:: INPUT DATA ::

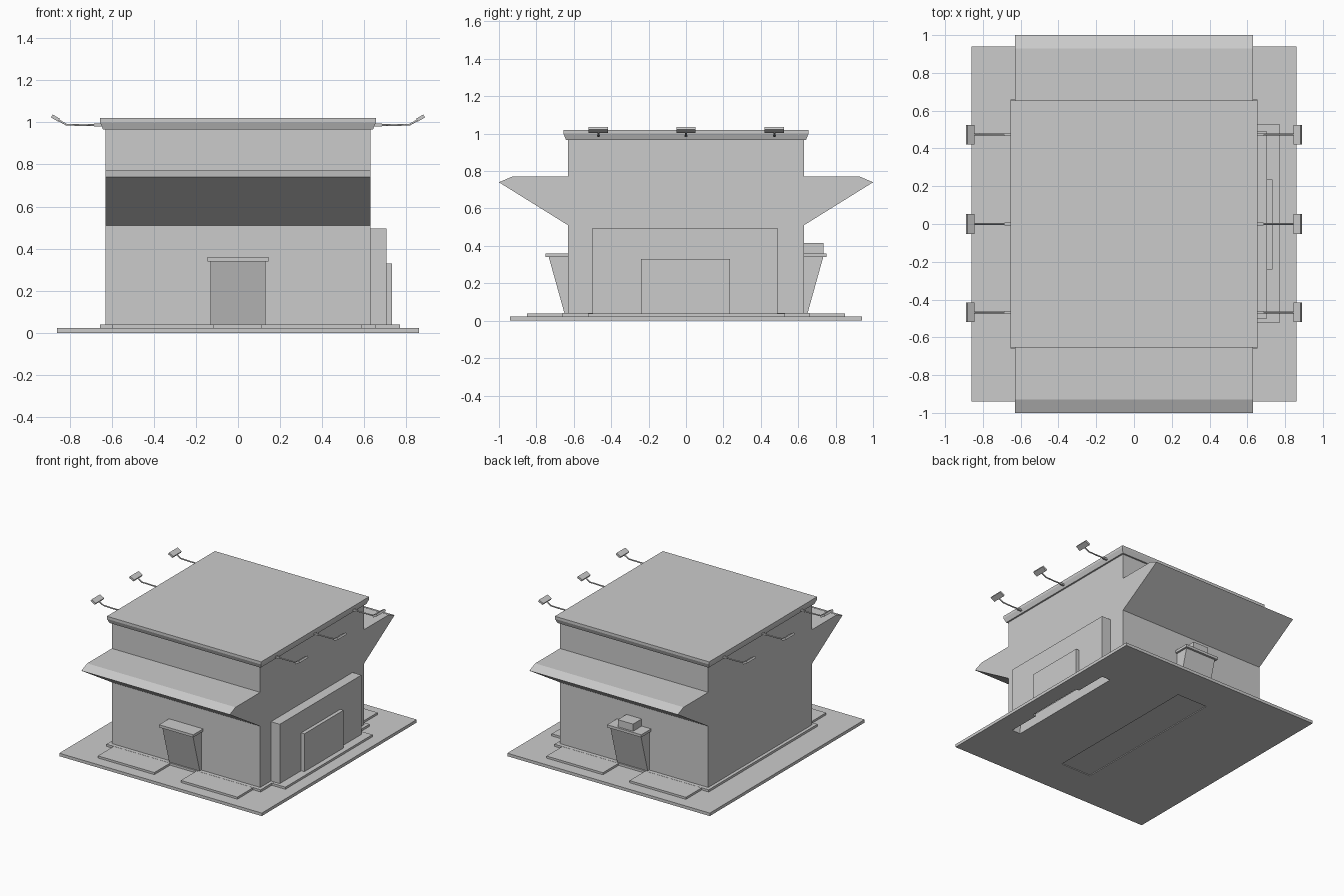
import bpy, bmesh, math
from mathutils import Vector

if "Cube" in bpy.data.objects:
    bpy.data.objects.remove(bpy.data.objects["Cube"])


def make(name, verts, faces):
    me = bpy.data.meshes.new(name)
    me.from_pydata(verts, [], faces)
    bm = bmesh.new()
    bm.from_mesh(me)
    bmesh.ops.recalc_face_normals(bm, faces=bm.faces)
    bm.to_mesh(me)
    bm.free()
    ob = bpy.data.objects.new(name, me)
    bpy.context.collection.objects.link(ob)
    return ob


def prism(name, profile, x0, x1):
    """Extrude a closed (y, z) profile along x."""
    n = len(profile)
    verts = [(x, y, z) for x in (x0, x1) for y, z in profile]
    faces = [tuple(range(n)), tuple(range(n, 2 * n))]
    faces += [(i, (i + 1) % n, n + (i + 1) % n, n + i) for i in range(n)]
    return make(name, verts, faces)


def box(name, x0, x1, y0, y1, z0, z1):
    return prism(name, [(y0, z0), (y1, z0), (y1, z1), (y0, z1)], x0, x1)


def open_bottom(ob):
    bm = bmesh.new()
    bm.from_mesh(ob.data)
    down = [f for f in bm.faces if f.normal.z < -0.9]
    bmesh.ops.delete(bm, geom=down, context='FACES')
    bm.to_mesh(ob.data)
    bm.free()


def cut(ob, cutter):
    m = ob.modifiers.new("cut", 'BOOLEAN')
    m.operation = 'DIFFERENCE'
    m.object = cutter
    m.solver = 'EXACT'
    cutter.hide_render = True
    cutter.hide_viewport = True


# Ground slab, plinth and side pad
base = box("base_slab", -.86, .86, -.94, .94, 0, .023)
plinth = box("plinth", -.655, .655, -.66, .66, .022, .04)
side_pad = box("side_pad", .64, .77, -.525, .53, .022, .0395)

# Main building
box("building_body", -.63, .63, -.63, .63, .03, .985)

# Flared roof cap made of stacked square rings
rings = [(.642, .967), (.655, 1.0), (.655, 1.02)]
verts = [(sx * h, sy * h, z) for h, z in rings
         for sx, sy in ((-1, -1), (1, -1), (1, 1), (-1, 1))]
faces = [(0, 1, 2, 3), (8, 9, 10, 11)]
faces += [(4 * r + i, 4 * r + (i + 1) % 4, 4 * r + 4 + (i + 1) % 4, 4 * r + 4 + i)
          for r in range(2) for i in range(4)]
make("roof_cap", verts, faces)

# Awning, doorway, hood and paving on both the front and the back
for s, side in ((-1, "front"), (1, "back")):
    prism(side + "_awning", [(s * .62, .504), (s * .63, .51), (s * 1.0, .74),
                             (s * .93, .77), (s * .62, .77)], -.63, .63)
    prism(side + "_doorway", [(s * .62, .04), (s * .65, .04), (s * .735, .345),
                              (s * .62, .345)], -.13, .13)
    box(side + "_door_hood", -.145, .145, s * .62, s * .75, .34, .36)
    for k, (x0, x1) in enumerate(((-.595, -.115), (.11, .59))):
        box(f"{side}_paving_{k}", x0, x1, s * .64, s * .85, .022, .039)
box("back_hood_box", -.065, .065, .62, .735, .355, .415)

# Side shutter: hollow raised frame and panel, open underneath
frame = box("shutter_frame", .625, .705, -.5, .49, .022, .495)
panel = box("shutter_panel", .70, .732, -.24, .235, .022, .33)
for ob in (frame, panel):
    open_bottom(ob)

# Openings in the floor under the shutter, and a shallow groove below
cut_a = box("cutter_frame", .632, .705, -.5, .49, -.05, .08)
cut_b = box("cutter_panel", .69, .732, -.24, .235, -.05, .08)
cut_c = box("cutter_groove", -.13, .13, -.64, .64, -.05, .006)
for ob in (base, plinth, side_pad):
    cut(ob, cut_a)
for ob in (base, side_pad):
    cut(ob, cut_b)
cut(base, cut_c)


# Roof lamps: bent arm with a tilted head, three per side
def lamp(name, s, y):
    cu = bpy.data.curves.new(name + "_arm", 'CURVE')
    cu.dimensions = '3D'
    cu.bevel_depth = .005
    cu.bevel_resolution = 1
    cu.use_fill_caps = True
    pts = [(.64, .988), (.74, .987), (.815, .989), (.86, 1.014)]
    sp = cu.splines.new('POLY')
    sp.points.add(len(pts) - 1)
    for p, (x, z) in zip(sp.points, pts):
        p.co = (s * x, y, z, 1)
    bpy.context.collection.objects.link(bpy.data.objects.new(name + "_arm", cu))
    box(name + "_socket", s * .64, s * .685, y - .007, y + .007, .981, .994)
    head = box(name + "_head", -.02, .02, -.052, .052, -.008, .008)
    head.location = Vector((s * .867, y, 1.02))
    head.rotation_euler = (0, -s * math.radians(30), 0)


for s, side in ((-1, "left"), (1, "right")):
    for i, y in enumerate((-.468, 0, .473)):
        lamp(f"{side}_lamp_{i}", s, y)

:::

TASK REQUIREMENTS ▸ Could you restate every entry above word for word, leaving out the pictures?

WRITTEN SOLUTION ▸
import bpy, bmesh, math
from mathutils import Vector

if "Cube" in bpy.data.objects:
    bpy.data.objects.remove(bpy.data.objects["Cube"])


def make(name, verts, faces):
    me = bpy.data.meshes.new(name)
    me.from_pydata(verts, [], faces)
    bm = bmesh.new()
    bm.from_mesh(me)
    bmesh.ops.recalc_face_normals(bm, faces=bm.faces)
    bm.to_mesh(me)
    bm.free()
    ob = bpy.data.objects.new(name, me)
    bpy.context.collection.objects.link(ob)
    return ob


def prism(name, profile, x0, x1):
    """Extrude a closed (y, z) profile along x."""
    n = len(profile)
    verts = [(x, y, z) for x in (x0, x1) for y, z in profile]
    faces = [tuple(range(n)), tuple(range(n, 2 * n))]
    faces += [(i, (i + 1) % n, n + (i + 1) % n, n + i) for i in range(n)]
    return make(name, verts, faces)


def box(name, x0, x1, y0, y1, z0, z1):
    return prism(name, [(y0, z0), (y1, z0), (y1, z1), (y0, z1)], x0, x1)


def open_bottom(ob):
    bm = bmesh.new()
    bm.from_mesh(ob.data)
    down = [f for f in bm.faces if f.normal.z < -0.9]
    bmesh.ops.delete(bm, geom=down, context='FACES')
    bm.to_mesh(ob.data)
    bm.free()


def cut(ob, cutter):
    m = ob.modifiers.new("cut", 'BOOLEAN')
    m.operation = 'DIFFERENCE'
    m.object = cutter
    m.solver = 'EXACT'
    cutter.hide_render = True
    cutter.hide_viewport = True


# Ground slab, plinth and side pad
base = box("base_slab", -.86, .86, -.94, .94, 0, .023)
plinth = box("plinth", -.655, .655, -.66, .66, .022, .04)
side_pad = box("side_pad", .64, .77, -.525, .53, .022, .0395)

# Main building
box("building_body", -.63, .63, -.63, .63, .03, .985)

# Flared roof cap made of stacked square rings
rings = [(.642, .967), (.655, 1.0), (.655, 1.02)]
verts = [(sx * h, sy * h, z) for h, z in rings
         for sx, sy in ((-1, -1), (1, -1), (1, 1), (-1, 1))]
faces = [(0, 1, 2, 3), (8, 9, 10, 11)]
faces += [(4 * r + i, 4 * r + (i + 1) % 4, 4 * r + 4 + (i + 1) % 4, 4 * r + 4 + i)
          for r in range(2) for i in range(4)]
make("roof_cap", verts, faces)

# Awning, doorway, hood and paving on both the front and the back
for s, side in ((-1, "front"), (1, "back")):
    prism(side + "_awning", [(s * .62, .504), (s * .63, .51), (s * 1.0, .74),
                             (s * .93, .77), (s * .62, .77)], -.63, .63)
    prism(side + "_doorway", [(s * .62, .04), (s * .65, .04), (s * .735, .345),
                              (s * .62, .345)], -.13, .13)
    box(side + "_door_hood", -.145, .145, s * .62, s * .75, .34, .36)
    for k, (x0, x1) in enumerate(((-.595, -.115), (.11, .59))):
        box(f"{side}_paving_{k}", x0, x1, s * .64, s * .85, .022, .039)
box("back_hood_box", -.065, .065, .62, .735, .355, .415)

# Side shutter: hollow raised frame and panel, open underneath
frame = box("shutter_frame", .625, .705, -.5, .49, .022, .495)
panel = box("shutter_panel", .70, .732, -.24, .235, .022, .33)
for ob in (frame, panel):
    open_bottom(ob)

# Openings in the floor under the shutter, and a shallow groove below
cut_a = box("cutter_frame", .632, .705, -.5, .49, -.05, .08)
cut_b = box("cutter_panel", .69, .732, -.24, .235, -.05, .08)
cut_c = box("cutter_groove", -.13, .13, -.64, .64, -.05, .006)
for ob in (base, plinth, side_pad):
    cut(ob, cut_a)
for ob in (base, side_pad):
    cut(ob, cut_b)
cut(base, cut_c)


# Roof lamps: bent arm with a tilted head, three per side
def lamp(name, s, y):
    cu = bpy.data.curves.new(name + "_arm", 'CURVE')
    cu.dimensions = '3D'
    cu.bevel_depth = .005
    cu.bevel_resolution = 1
    cu.use_fill_caps = True
    pts = [(.64, .988), (.74, .987), (.815, .989), (.86, 1.014)]
    sp = cu.splines.new('POLY')
    sp.points.add(len(pts) - 1)
    for p, (x, z) in zip(sp.points, pts):
        p.co = (s * x, y, z, 1)
    bpy.context.collection.objects.link(bpy.data.objects.new(name + "_arm", cu))
    box(name + "_socket", s * .64, s * .685, y - .007, y + .007, .981, .994)
    head = box(name + "_head", -.02, .02, -.052, .052, -.008, .008)
    head.location = Vector((s * .867, y, 1.02))
    head.rotation_euler = (0, -s * math.radians(30), 0)


for s, side in ((-1, "left"), (1, "right")):
    for i, y in enumerate((-.468, 0, .473)):
        lamp(f"{side}_lamp_{i}", s, y)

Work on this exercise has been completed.